When you file for bankruptcy, you must pay a filing fee and costs associated with credit counseling. If you can’t afford the filing fee, you might qualify to pay in installments or for a waiver of the entire fee.
Here’s the rundown of what you must pay, when you must pay it, and how to qualify for a fee waiver or installment payments.
Effective June 1, 2014, the total fees you must pay to file a bankruptcy petition are:
The bankruptcy court increases these fees from time to time. You can always find the most up-to-date fees on the website of the U.S. Courts at www.uscourts.gov.
Normally, the filing fee is due when you file your petition. However, there are two exceptions -- you may ask the court if you can pay the fee in installments, or you can request that the court waive the fee entirely.
You may ask the court to allow you to pay your filing fee in installments. To do this, you file Form 3A – Application and Order to Pay Filing Fee in Installments. On the form, you must state that you cannot pay the fee except in installments and then propose a schedule for payment of the entire fee. Your proposed payment schedule cannot have more than four installments, and the final payment cannot be later than 120 days after you file the petition.
You can ask the court to waive the filing fee. If the court waives the fee, you don’t have to pay it. In order to qualify for a fee waiver, you:
You will have to file Form 3B – Application for Waiver of Chapter 7 Filing Fee. In addition, you will have to appear in court so the judge can ask you questions.
Because you must have enough money to fund a repayment plan for three to five years in Chapter 13 bankruptcy, Chapter 13 filers will rarely qualify for a fee waiver.
Also, Chapter 13 filers cannot make further payments to their attorney until the filing fee is paid in full. In practice, this means that Chapter 13 filers will rarely be able to pay the fee in installments, since their attorneys will most likely require payment of some attorney fees up front.
When you file for Chapter 7 or Chapter 13 bankruptcy, you must get credit counseling from an approved provider within six months before your filing. You must also take a personal financial management course prior to getting your bankruptcy discharged.
(To learn more about these requirements, see Credit Counseling & Debtor Education Requirements in Bankruptcy.)

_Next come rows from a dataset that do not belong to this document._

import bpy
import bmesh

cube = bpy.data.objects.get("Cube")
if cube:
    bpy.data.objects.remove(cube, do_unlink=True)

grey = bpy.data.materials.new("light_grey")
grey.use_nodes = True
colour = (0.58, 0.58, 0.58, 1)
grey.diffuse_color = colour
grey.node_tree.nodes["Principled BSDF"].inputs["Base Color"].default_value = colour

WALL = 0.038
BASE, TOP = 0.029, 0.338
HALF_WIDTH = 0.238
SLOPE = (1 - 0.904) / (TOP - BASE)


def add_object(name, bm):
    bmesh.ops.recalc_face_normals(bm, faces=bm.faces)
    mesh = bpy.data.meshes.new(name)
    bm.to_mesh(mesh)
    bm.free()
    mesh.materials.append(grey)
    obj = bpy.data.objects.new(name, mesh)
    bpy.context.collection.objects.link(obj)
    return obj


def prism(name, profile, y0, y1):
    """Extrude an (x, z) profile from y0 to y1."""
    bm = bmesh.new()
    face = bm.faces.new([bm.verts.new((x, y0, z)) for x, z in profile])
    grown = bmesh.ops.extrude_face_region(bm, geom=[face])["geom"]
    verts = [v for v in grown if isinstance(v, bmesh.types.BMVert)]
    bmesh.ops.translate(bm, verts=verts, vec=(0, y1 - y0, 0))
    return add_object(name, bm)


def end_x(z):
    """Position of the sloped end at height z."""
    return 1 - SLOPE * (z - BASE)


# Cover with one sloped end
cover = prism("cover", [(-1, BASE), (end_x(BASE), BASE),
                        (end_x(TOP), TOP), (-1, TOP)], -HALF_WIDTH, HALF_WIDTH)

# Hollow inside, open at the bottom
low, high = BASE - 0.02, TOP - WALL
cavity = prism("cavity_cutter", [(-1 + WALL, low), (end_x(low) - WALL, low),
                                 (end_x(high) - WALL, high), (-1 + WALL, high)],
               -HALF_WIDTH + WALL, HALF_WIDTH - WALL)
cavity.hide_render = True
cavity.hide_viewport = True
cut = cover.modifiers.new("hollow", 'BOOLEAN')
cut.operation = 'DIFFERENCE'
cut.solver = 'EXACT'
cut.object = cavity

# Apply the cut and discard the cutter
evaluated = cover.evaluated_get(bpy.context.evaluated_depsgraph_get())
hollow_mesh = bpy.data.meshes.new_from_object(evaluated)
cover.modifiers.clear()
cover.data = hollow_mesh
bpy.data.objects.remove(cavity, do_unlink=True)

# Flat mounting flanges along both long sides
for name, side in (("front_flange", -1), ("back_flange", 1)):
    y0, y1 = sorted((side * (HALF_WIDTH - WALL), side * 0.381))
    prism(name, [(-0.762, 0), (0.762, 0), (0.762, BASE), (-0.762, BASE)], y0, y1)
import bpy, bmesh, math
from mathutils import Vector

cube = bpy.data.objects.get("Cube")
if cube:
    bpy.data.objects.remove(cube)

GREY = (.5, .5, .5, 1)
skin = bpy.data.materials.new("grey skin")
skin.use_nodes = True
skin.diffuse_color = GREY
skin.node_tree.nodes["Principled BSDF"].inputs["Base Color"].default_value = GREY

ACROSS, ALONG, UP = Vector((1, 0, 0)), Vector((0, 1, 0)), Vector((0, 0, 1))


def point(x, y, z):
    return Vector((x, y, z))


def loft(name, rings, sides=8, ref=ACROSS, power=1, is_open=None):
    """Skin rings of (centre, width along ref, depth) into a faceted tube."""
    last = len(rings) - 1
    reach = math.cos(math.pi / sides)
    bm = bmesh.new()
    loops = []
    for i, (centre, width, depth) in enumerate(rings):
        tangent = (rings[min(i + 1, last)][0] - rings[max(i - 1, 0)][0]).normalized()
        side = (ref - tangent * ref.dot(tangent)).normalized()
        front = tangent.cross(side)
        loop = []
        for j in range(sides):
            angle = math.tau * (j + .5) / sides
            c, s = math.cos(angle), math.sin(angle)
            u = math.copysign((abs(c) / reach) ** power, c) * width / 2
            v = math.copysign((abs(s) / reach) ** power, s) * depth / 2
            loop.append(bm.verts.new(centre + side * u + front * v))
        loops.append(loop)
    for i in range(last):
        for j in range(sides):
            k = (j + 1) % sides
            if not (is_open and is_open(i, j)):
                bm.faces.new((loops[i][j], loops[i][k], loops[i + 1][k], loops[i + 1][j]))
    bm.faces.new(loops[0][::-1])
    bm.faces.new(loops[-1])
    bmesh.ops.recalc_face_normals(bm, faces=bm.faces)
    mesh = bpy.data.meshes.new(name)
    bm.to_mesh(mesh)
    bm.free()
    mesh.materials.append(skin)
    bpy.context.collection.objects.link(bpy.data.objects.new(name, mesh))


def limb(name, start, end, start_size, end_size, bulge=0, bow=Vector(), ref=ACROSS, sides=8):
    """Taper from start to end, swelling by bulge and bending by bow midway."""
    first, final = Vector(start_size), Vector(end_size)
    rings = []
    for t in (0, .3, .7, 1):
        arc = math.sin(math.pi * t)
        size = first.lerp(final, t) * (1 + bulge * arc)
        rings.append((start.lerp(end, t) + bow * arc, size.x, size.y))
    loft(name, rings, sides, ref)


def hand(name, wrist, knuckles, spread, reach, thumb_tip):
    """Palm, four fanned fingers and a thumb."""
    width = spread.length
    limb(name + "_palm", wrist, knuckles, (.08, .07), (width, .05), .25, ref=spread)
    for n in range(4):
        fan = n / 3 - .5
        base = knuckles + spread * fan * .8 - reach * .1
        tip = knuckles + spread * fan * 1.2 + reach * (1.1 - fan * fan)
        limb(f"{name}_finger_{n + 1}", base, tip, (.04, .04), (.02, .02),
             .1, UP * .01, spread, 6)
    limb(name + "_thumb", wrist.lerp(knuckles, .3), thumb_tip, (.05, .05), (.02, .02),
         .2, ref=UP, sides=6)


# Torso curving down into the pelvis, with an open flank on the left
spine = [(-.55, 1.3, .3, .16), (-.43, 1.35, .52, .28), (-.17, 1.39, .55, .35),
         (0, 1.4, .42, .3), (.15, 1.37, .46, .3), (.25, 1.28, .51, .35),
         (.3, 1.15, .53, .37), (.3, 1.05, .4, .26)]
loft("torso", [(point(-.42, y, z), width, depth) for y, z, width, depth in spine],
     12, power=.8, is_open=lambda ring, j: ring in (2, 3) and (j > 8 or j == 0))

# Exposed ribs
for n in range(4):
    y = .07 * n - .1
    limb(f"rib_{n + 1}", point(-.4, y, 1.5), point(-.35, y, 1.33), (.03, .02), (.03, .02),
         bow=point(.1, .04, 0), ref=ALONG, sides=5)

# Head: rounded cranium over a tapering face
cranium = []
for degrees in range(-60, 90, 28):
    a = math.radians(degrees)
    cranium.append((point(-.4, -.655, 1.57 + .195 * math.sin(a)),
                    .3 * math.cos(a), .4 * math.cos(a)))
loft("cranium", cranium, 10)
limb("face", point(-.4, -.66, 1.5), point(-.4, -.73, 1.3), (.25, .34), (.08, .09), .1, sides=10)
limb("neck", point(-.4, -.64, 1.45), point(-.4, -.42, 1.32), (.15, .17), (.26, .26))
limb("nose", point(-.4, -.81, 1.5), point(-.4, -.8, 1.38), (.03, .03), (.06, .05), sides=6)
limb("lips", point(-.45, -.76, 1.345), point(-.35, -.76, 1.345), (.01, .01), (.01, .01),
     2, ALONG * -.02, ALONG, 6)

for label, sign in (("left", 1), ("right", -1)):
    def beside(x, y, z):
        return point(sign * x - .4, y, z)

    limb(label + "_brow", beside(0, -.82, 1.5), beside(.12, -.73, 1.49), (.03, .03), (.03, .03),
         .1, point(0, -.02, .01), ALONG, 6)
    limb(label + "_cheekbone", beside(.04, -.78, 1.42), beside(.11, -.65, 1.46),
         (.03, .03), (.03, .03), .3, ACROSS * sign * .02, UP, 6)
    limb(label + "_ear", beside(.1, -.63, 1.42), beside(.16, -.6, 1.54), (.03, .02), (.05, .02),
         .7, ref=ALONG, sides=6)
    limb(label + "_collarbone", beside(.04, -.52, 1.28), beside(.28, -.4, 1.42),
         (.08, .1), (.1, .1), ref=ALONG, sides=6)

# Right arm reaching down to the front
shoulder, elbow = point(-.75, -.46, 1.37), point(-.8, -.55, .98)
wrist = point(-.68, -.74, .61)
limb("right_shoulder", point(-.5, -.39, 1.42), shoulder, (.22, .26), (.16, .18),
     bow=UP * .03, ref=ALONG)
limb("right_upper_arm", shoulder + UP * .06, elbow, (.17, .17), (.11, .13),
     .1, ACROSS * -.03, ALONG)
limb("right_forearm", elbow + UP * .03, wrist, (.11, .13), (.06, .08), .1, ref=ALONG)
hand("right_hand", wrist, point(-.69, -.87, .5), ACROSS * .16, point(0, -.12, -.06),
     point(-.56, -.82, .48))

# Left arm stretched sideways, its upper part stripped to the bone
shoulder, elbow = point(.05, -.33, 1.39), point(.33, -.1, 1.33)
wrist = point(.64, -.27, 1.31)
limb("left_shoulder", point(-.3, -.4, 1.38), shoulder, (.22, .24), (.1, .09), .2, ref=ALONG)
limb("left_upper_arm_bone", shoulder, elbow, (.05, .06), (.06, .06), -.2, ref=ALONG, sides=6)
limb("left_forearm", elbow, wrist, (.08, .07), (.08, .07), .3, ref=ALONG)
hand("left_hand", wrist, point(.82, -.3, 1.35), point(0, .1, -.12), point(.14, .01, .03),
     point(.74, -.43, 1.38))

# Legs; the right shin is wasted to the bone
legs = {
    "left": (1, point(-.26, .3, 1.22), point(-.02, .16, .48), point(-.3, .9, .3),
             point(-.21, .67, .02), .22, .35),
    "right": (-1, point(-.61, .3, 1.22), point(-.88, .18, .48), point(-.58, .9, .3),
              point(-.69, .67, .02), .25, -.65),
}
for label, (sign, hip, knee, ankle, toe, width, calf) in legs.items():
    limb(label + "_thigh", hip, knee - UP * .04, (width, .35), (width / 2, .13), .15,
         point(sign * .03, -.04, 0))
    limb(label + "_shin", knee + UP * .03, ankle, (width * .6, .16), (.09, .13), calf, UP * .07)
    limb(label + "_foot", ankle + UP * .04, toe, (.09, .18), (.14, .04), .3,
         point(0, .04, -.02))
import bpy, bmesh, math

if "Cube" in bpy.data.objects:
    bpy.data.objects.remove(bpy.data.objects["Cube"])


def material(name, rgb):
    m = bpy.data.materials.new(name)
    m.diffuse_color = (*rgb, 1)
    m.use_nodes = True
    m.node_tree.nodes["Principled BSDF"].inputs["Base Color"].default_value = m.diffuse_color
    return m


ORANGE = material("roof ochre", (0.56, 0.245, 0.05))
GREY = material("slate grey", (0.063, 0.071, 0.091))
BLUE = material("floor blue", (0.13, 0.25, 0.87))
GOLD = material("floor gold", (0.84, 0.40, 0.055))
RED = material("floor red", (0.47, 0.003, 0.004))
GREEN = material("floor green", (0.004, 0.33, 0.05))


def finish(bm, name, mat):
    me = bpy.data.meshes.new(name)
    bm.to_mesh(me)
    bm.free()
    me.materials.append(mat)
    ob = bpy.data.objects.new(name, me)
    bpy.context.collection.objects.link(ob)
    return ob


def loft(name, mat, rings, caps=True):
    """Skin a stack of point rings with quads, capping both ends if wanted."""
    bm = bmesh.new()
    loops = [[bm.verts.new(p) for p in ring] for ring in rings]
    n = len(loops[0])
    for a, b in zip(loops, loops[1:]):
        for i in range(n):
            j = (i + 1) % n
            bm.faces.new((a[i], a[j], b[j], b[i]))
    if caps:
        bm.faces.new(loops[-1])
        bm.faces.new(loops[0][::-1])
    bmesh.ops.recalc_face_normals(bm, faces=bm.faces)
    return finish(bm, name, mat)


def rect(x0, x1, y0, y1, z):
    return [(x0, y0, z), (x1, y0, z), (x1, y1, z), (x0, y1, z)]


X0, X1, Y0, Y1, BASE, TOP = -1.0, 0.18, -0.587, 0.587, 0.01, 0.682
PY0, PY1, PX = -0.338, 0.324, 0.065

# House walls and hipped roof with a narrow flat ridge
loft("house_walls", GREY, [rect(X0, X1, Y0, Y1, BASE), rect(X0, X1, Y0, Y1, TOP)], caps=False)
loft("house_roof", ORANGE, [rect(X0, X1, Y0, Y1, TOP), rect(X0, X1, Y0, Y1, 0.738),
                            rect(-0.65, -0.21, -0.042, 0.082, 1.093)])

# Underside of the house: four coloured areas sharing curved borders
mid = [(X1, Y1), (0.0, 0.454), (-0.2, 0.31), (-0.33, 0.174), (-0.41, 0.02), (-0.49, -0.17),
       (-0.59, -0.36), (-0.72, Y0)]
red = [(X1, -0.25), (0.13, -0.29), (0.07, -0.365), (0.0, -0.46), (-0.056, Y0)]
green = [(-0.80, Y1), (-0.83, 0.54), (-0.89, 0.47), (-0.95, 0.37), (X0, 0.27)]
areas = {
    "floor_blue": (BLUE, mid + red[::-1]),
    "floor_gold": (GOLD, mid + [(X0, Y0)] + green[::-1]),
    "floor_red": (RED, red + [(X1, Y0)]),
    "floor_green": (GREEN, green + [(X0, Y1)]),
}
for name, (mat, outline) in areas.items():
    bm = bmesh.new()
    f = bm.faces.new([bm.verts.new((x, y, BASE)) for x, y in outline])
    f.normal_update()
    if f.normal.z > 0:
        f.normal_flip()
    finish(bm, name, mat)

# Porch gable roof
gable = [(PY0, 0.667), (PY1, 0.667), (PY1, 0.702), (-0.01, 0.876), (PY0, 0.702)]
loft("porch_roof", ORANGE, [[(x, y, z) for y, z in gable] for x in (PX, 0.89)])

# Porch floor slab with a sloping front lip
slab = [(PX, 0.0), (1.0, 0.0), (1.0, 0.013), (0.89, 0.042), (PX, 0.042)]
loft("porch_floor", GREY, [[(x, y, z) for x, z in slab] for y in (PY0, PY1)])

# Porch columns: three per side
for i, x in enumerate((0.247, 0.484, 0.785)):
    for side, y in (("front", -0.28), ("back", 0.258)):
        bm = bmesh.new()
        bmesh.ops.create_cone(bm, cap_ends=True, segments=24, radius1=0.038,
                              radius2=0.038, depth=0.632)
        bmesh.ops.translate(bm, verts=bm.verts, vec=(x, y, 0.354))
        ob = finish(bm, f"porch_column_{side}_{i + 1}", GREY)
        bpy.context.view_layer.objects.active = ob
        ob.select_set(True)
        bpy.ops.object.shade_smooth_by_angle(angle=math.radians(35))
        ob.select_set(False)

Most approved credit counseling providers charge between $20 and $50 for the required counseling. Some don’t charge anything. The law requires the agencies to provide counseling without regard to your ability to pay, so if you can’t afford the counseling, let the agency know about this requirement.
The debtor education courses also cost about $50. If you can’t afford the amount charged, you can ask that the fee be waived or that you be allowed to pay a lesser amount.